**HOW TO COMPLETE THIS TASK**
Write out, word for word, every line in the data below from the one containing "(.97, .54, .03)], .04)" to the one containing "(-.55, .305)], .020, .013)", both of them included.

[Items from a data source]
Segment Open
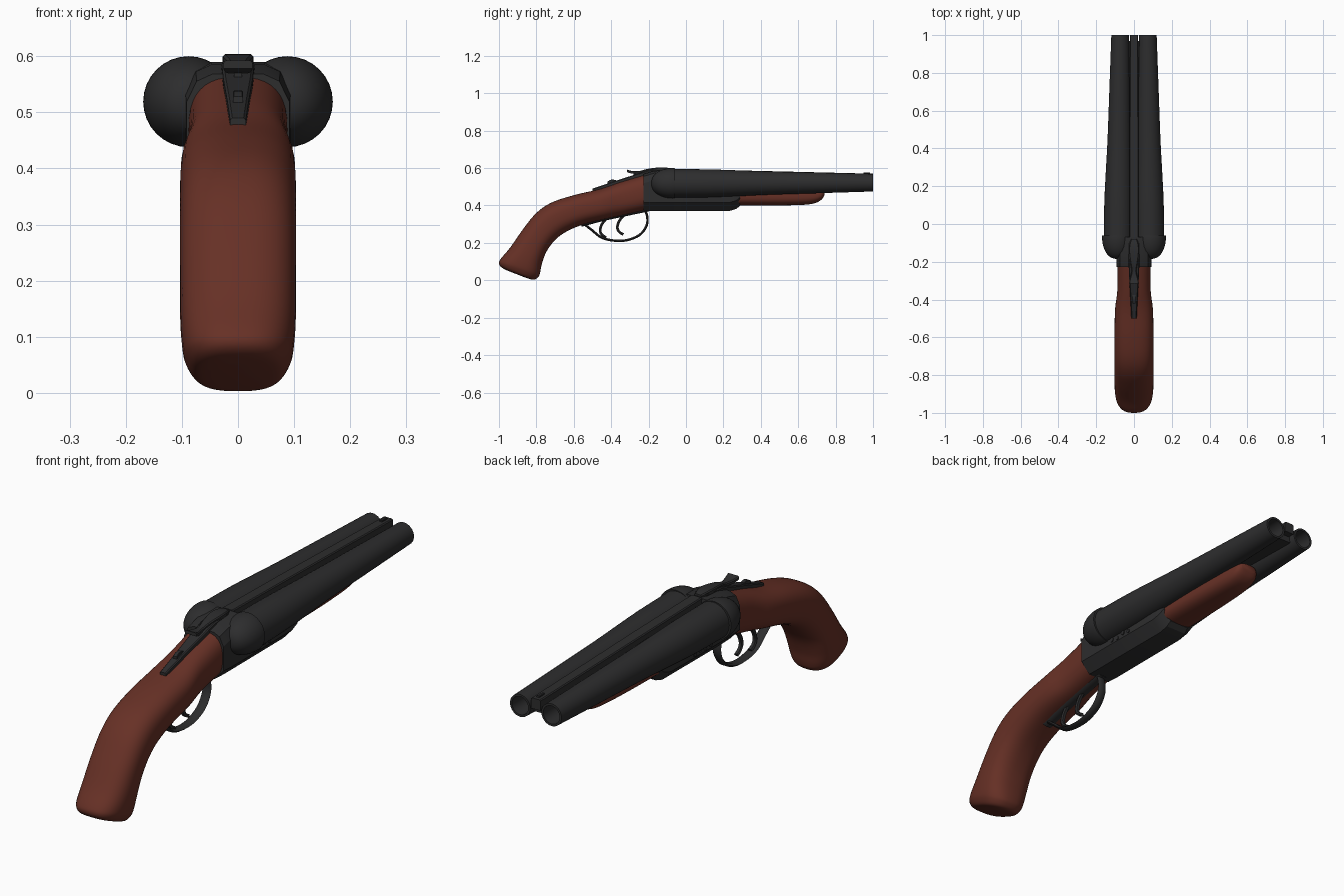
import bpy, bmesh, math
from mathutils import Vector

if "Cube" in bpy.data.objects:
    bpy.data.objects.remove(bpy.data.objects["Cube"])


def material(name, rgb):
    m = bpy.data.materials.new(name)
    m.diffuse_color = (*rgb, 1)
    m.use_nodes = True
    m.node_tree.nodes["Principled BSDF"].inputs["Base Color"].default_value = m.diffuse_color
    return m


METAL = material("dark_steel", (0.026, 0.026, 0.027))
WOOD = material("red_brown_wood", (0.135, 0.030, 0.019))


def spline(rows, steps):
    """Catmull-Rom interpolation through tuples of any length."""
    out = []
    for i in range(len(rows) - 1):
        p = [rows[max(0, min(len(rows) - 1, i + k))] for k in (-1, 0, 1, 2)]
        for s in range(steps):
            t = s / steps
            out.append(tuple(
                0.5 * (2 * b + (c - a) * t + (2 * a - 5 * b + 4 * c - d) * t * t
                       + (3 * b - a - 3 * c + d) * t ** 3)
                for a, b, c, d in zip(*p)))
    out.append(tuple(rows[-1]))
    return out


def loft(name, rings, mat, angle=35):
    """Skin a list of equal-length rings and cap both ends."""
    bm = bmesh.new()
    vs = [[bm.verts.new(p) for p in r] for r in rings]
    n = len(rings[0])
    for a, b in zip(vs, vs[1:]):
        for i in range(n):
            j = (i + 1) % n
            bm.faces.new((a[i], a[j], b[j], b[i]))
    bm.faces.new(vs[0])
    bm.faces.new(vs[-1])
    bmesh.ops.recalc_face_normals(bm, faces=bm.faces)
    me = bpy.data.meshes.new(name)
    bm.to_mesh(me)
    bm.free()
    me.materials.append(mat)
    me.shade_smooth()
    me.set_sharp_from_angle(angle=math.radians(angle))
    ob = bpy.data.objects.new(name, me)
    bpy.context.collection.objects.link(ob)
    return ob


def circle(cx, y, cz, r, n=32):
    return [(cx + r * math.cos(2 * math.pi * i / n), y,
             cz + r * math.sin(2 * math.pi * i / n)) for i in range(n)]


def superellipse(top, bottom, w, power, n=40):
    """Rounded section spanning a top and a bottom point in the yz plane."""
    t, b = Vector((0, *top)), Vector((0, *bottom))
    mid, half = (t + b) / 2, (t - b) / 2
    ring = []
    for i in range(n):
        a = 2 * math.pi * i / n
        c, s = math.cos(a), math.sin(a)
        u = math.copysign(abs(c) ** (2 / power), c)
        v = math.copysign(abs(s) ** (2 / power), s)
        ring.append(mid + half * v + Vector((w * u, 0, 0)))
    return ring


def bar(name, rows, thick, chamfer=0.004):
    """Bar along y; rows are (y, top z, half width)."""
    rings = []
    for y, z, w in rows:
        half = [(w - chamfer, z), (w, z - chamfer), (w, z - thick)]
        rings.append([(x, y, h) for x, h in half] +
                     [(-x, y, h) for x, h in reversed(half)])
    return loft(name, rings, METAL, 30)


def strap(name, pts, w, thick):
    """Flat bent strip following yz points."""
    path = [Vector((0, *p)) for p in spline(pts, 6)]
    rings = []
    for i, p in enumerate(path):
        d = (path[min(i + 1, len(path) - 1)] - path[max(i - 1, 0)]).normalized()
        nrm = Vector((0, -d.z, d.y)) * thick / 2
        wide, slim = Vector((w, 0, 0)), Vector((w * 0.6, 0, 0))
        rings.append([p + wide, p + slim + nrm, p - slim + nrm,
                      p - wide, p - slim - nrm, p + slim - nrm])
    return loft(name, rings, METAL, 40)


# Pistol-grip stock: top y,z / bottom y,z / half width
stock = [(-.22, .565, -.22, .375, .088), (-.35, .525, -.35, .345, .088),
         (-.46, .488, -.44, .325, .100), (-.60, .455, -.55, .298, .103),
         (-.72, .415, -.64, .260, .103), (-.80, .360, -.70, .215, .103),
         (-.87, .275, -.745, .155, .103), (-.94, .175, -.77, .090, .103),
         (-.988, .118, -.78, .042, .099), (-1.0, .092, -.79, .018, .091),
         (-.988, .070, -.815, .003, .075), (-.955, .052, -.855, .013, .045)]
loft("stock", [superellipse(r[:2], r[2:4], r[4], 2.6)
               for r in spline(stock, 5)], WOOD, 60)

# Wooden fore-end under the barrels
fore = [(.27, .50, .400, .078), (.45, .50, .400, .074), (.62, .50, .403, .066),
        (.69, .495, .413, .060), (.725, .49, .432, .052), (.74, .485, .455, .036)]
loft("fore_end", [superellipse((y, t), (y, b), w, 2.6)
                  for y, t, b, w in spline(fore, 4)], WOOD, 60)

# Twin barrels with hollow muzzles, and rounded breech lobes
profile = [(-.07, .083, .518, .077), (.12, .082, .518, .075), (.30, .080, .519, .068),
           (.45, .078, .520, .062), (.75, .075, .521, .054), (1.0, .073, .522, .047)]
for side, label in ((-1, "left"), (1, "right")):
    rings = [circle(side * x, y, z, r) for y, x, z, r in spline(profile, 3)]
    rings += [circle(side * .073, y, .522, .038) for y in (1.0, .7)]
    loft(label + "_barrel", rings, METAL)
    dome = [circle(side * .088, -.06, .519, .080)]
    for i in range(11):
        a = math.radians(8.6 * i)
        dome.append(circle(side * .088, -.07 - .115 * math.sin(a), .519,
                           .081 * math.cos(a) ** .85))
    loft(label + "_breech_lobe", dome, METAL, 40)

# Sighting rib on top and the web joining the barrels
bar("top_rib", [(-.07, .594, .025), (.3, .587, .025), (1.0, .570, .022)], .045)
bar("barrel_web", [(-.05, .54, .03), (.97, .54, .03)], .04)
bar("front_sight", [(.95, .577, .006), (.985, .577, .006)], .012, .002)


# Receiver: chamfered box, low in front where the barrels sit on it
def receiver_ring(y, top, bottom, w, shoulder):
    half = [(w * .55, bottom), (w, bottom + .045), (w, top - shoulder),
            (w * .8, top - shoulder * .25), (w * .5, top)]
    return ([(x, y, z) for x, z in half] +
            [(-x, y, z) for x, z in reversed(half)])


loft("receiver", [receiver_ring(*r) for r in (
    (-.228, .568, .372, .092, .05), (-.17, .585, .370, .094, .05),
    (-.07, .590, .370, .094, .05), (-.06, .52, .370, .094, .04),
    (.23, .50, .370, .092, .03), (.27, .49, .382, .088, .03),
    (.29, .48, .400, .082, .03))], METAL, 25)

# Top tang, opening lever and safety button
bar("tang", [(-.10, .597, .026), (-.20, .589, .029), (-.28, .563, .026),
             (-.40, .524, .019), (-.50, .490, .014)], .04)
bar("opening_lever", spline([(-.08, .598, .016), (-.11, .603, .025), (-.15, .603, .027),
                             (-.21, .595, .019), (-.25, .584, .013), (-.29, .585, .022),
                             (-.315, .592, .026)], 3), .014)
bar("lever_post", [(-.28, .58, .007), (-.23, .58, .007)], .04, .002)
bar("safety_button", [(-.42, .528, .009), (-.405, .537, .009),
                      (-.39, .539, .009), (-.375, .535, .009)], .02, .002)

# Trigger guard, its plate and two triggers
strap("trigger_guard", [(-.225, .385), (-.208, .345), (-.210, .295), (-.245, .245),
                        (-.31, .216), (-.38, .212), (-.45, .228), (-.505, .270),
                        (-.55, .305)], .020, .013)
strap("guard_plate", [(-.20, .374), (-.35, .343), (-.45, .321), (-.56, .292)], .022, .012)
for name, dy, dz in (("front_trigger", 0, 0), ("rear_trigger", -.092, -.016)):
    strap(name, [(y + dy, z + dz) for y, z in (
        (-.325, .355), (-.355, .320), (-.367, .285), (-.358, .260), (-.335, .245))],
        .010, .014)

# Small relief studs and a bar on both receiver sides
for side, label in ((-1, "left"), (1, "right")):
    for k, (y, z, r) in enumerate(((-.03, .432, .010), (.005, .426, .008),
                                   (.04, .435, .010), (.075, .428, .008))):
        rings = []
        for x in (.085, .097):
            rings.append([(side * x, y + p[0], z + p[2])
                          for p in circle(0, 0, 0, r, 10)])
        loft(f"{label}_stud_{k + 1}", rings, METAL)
Segment Closed
Segment Open
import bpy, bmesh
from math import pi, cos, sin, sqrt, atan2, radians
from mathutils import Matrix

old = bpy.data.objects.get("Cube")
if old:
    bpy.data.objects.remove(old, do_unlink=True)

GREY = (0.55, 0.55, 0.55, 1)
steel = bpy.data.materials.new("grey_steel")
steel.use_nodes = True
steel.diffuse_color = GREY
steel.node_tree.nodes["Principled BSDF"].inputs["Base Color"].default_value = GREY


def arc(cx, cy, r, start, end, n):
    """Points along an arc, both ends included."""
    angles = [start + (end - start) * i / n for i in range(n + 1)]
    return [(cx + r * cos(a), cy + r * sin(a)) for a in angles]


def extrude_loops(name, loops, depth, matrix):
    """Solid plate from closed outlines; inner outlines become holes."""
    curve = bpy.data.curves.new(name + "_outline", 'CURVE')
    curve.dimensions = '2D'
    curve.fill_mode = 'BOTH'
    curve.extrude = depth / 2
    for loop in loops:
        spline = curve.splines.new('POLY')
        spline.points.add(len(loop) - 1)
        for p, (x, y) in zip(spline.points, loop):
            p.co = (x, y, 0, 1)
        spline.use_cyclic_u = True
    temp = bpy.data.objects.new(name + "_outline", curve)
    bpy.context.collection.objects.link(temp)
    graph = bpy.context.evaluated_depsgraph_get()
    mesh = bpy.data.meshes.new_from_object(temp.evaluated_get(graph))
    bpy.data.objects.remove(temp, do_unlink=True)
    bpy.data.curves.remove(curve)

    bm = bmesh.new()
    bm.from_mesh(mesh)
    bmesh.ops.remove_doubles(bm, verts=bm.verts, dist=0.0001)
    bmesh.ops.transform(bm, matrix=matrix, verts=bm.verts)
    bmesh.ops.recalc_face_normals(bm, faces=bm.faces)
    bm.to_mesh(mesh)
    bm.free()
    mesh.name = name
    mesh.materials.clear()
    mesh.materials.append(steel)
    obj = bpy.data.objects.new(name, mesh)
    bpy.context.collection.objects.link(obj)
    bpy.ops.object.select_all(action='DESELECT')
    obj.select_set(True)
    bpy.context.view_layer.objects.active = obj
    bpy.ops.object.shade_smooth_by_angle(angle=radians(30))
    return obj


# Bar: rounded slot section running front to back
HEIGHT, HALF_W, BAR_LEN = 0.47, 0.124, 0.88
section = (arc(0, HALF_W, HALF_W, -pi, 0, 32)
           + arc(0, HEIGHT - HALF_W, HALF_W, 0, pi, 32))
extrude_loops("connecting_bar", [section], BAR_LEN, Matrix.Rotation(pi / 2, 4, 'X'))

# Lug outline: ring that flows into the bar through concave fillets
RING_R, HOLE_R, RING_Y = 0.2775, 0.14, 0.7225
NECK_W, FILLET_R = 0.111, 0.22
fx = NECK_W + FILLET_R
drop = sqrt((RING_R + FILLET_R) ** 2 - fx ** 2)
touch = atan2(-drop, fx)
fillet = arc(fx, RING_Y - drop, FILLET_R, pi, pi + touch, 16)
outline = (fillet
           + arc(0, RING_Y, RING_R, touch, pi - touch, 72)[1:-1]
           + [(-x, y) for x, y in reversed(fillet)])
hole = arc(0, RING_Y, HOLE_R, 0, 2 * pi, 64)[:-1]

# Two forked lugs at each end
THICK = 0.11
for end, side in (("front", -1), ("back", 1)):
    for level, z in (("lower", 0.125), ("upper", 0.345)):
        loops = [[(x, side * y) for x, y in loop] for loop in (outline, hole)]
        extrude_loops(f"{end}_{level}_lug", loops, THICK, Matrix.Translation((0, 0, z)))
Segment Closed
Segment Open
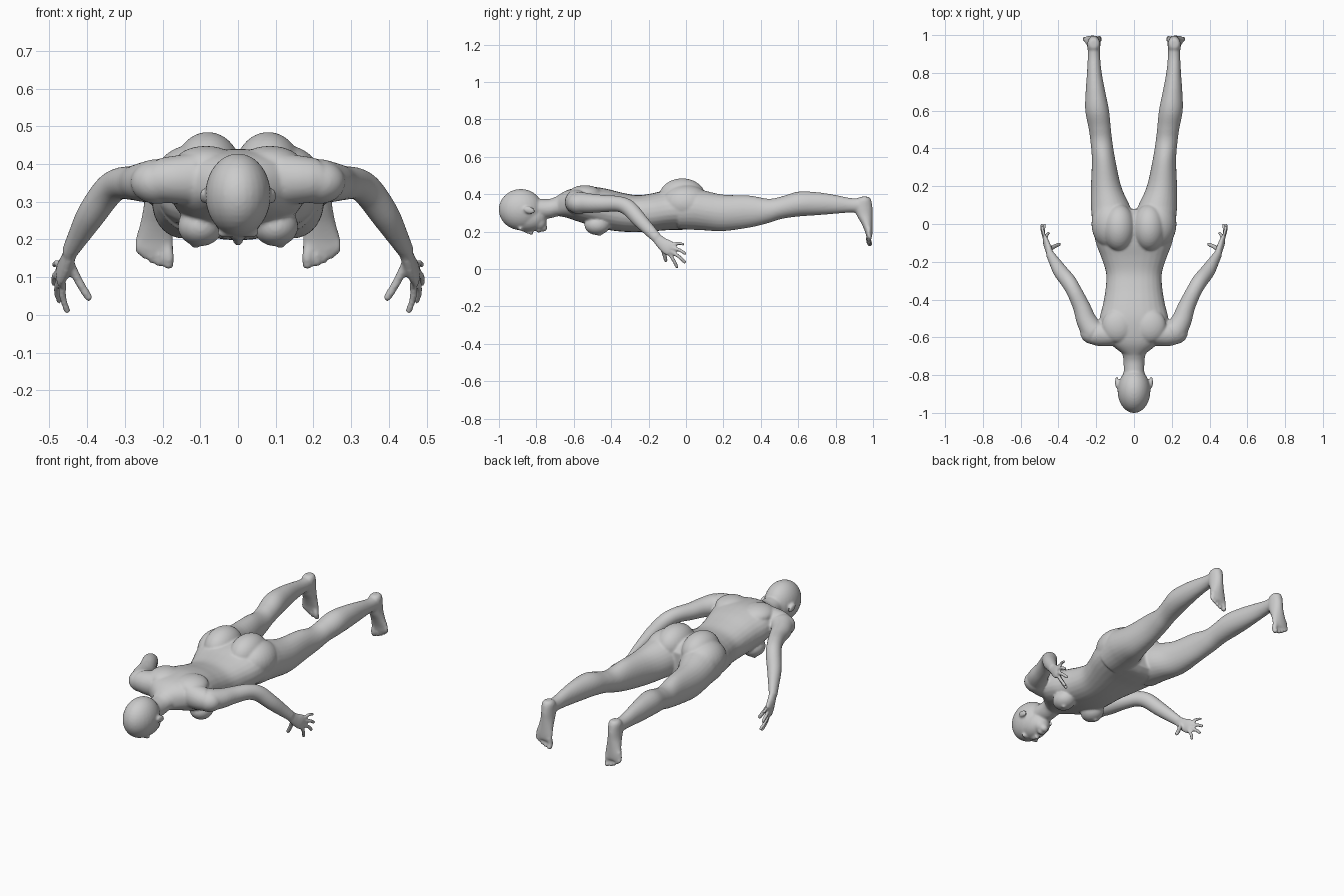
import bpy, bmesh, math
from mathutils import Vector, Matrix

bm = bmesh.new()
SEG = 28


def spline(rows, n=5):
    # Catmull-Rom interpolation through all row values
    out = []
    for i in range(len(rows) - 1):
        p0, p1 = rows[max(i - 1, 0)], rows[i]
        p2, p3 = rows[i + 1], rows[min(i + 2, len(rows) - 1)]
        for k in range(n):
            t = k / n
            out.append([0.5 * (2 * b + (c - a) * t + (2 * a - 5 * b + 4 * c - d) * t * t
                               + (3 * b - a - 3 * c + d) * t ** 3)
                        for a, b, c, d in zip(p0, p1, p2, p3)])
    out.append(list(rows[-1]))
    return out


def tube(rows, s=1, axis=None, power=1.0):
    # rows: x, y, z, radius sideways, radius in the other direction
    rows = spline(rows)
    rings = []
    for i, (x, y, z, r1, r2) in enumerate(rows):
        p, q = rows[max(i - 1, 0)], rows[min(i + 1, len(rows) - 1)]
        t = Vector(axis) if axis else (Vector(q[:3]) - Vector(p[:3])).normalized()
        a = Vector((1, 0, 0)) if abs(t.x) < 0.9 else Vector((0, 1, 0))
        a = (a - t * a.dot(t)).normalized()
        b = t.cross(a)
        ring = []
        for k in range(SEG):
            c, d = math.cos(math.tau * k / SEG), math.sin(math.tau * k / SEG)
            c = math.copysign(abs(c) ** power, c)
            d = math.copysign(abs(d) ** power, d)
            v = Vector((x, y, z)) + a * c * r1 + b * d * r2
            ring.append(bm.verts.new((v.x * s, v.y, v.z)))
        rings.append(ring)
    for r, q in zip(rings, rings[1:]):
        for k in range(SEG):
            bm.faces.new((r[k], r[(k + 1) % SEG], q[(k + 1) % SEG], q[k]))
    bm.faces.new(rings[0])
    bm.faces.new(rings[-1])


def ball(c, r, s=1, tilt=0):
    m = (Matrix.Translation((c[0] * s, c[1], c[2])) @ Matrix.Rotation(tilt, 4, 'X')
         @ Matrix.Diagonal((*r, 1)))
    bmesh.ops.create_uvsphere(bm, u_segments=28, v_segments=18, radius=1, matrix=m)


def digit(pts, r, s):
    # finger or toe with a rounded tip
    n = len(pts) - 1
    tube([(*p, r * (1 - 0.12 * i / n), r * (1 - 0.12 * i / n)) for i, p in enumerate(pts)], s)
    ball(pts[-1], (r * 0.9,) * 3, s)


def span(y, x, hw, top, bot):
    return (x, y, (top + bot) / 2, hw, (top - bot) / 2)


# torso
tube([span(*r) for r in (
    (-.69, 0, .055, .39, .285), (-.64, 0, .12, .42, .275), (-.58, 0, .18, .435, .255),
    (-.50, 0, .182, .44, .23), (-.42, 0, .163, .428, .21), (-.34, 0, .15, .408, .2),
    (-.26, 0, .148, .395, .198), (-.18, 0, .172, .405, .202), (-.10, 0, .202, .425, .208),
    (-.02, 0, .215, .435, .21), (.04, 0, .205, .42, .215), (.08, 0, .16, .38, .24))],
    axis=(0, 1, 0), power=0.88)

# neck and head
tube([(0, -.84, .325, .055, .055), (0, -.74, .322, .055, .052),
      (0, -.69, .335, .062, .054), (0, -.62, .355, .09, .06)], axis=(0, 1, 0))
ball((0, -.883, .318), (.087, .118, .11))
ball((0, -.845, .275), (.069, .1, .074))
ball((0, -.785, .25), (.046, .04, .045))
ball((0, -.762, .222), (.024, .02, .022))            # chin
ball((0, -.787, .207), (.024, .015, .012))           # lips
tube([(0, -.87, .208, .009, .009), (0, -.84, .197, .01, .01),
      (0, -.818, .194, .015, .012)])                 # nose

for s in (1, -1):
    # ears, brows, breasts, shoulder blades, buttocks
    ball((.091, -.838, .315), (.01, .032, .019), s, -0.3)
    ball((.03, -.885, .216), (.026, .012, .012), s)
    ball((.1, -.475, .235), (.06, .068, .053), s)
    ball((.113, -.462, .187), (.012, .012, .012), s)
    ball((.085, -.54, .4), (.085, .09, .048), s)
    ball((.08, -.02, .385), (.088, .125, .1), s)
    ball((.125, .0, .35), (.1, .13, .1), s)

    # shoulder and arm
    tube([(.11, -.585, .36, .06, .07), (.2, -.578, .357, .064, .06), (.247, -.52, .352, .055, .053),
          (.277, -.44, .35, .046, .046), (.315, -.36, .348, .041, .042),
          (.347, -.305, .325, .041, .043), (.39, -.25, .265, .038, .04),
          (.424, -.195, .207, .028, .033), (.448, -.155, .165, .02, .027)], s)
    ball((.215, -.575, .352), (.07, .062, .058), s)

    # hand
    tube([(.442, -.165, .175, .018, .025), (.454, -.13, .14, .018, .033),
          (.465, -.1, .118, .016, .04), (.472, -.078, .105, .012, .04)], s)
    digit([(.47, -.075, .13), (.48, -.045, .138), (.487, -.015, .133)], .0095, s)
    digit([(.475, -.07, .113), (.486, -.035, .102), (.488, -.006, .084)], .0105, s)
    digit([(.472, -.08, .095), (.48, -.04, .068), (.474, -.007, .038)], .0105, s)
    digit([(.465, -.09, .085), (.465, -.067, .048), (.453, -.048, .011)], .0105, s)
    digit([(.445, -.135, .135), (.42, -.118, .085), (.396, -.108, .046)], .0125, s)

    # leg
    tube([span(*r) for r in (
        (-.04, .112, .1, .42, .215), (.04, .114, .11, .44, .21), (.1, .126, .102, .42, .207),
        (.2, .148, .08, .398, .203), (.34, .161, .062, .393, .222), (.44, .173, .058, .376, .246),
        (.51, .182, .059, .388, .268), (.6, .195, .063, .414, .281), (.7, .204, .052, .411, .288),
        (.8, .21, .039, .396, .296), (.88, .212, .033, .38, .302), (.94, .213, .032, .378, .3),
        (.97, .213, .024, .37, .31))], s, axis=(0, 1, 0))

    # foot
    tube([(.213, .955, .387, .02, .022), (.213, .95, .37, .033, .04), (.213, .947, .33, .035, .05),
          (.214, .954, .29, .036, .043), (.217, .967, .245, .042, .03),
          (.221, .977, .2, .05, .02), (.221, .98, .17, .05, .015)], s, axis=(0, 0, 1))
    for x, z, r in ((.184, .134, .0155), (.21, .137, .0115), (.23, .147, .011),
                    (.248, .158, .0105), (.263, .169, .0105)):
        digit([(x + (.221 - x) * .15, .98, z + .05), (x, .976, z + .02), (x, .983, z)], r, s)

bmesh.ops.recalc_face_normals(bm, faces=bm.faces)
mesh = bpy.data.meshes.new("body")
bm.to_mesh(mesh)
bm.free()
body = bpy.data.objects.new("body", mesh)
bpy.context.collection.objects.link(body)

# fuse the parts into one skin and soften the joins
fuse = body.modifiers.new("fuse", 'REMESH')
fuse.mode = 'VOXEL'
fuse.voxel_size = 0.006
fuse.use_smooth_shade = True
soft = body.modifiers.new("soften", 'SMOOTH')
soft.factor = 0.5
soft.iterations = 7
Segment Closed
**EXERCISE SOLUTION**
bar("barrel_web", [(-.05, .54, .03), (.97, .54, .03)], .04)
bar("front_sight", [(.95, .577, .006), (.985, .577, .006)], .012, .002)


# Receiver: chamfered box, low in front where the barrels sit on it
def receiver_ring(y, top, bottom, w, shoulder):
    half = [(w * .55, bottom), (w, bottom + .045), (w, top - shoulder),
            (w * .8, top - shoulder * .25), (w * .5, top)]
    return ([(x, y, z) for x, z in half] +
            [(-x, y, z) for x, z in reversed(half)])


loft("receiver", [receiver_ring(*r) for r in (
    (-.228, .568, .372, .092, .05), (-.17, .585, .370, .094, .05),
    (-.07, .590, .370, .094, .05), (-.06, .52, .370, .094, .04),
    (.23, .50, .370, .092, .03), (.27, .49, .382, .088, .03),
    (.29, .48, .400, .082, .03))], METAL, 25)

# Top tang, opening lever and safety button
bar("tang", [(-.10, .597, .026), (-.20, .589, .029), (-.28, .563, .026),
             (-.40, .524, .019), (-.50, .490, .014)], .04)
bar("opening_lever", spline([(-.08, .598, .016), (-.11, .603, .025), (-.15, .603, .027),
                             (-.21, .595, .019), (-.25, .584, .013), (-.29, .585, .022),
                             (-.315, .592, .026)], 3), .014)
bar("lever_post", [(-.28, .58, .007), (-.23, .58, .007)], .04, .002)
bar("safety_button", [(-.42, .528, .009), (-.405, .537, .009),
                      (-.39, .539, .009), (-.375, .535, .009)], .02, .002)

# Trigger guard, its plate and two triggers
strap("trigger_guard", [(-.225, .385), (-.208, .345), (-.210, .295), (-.245, .245),
                        (-.31, .216), (-.38, .212), (-.45, .228), (-.505, .270),
                        (-.55, .305)], .020, .013)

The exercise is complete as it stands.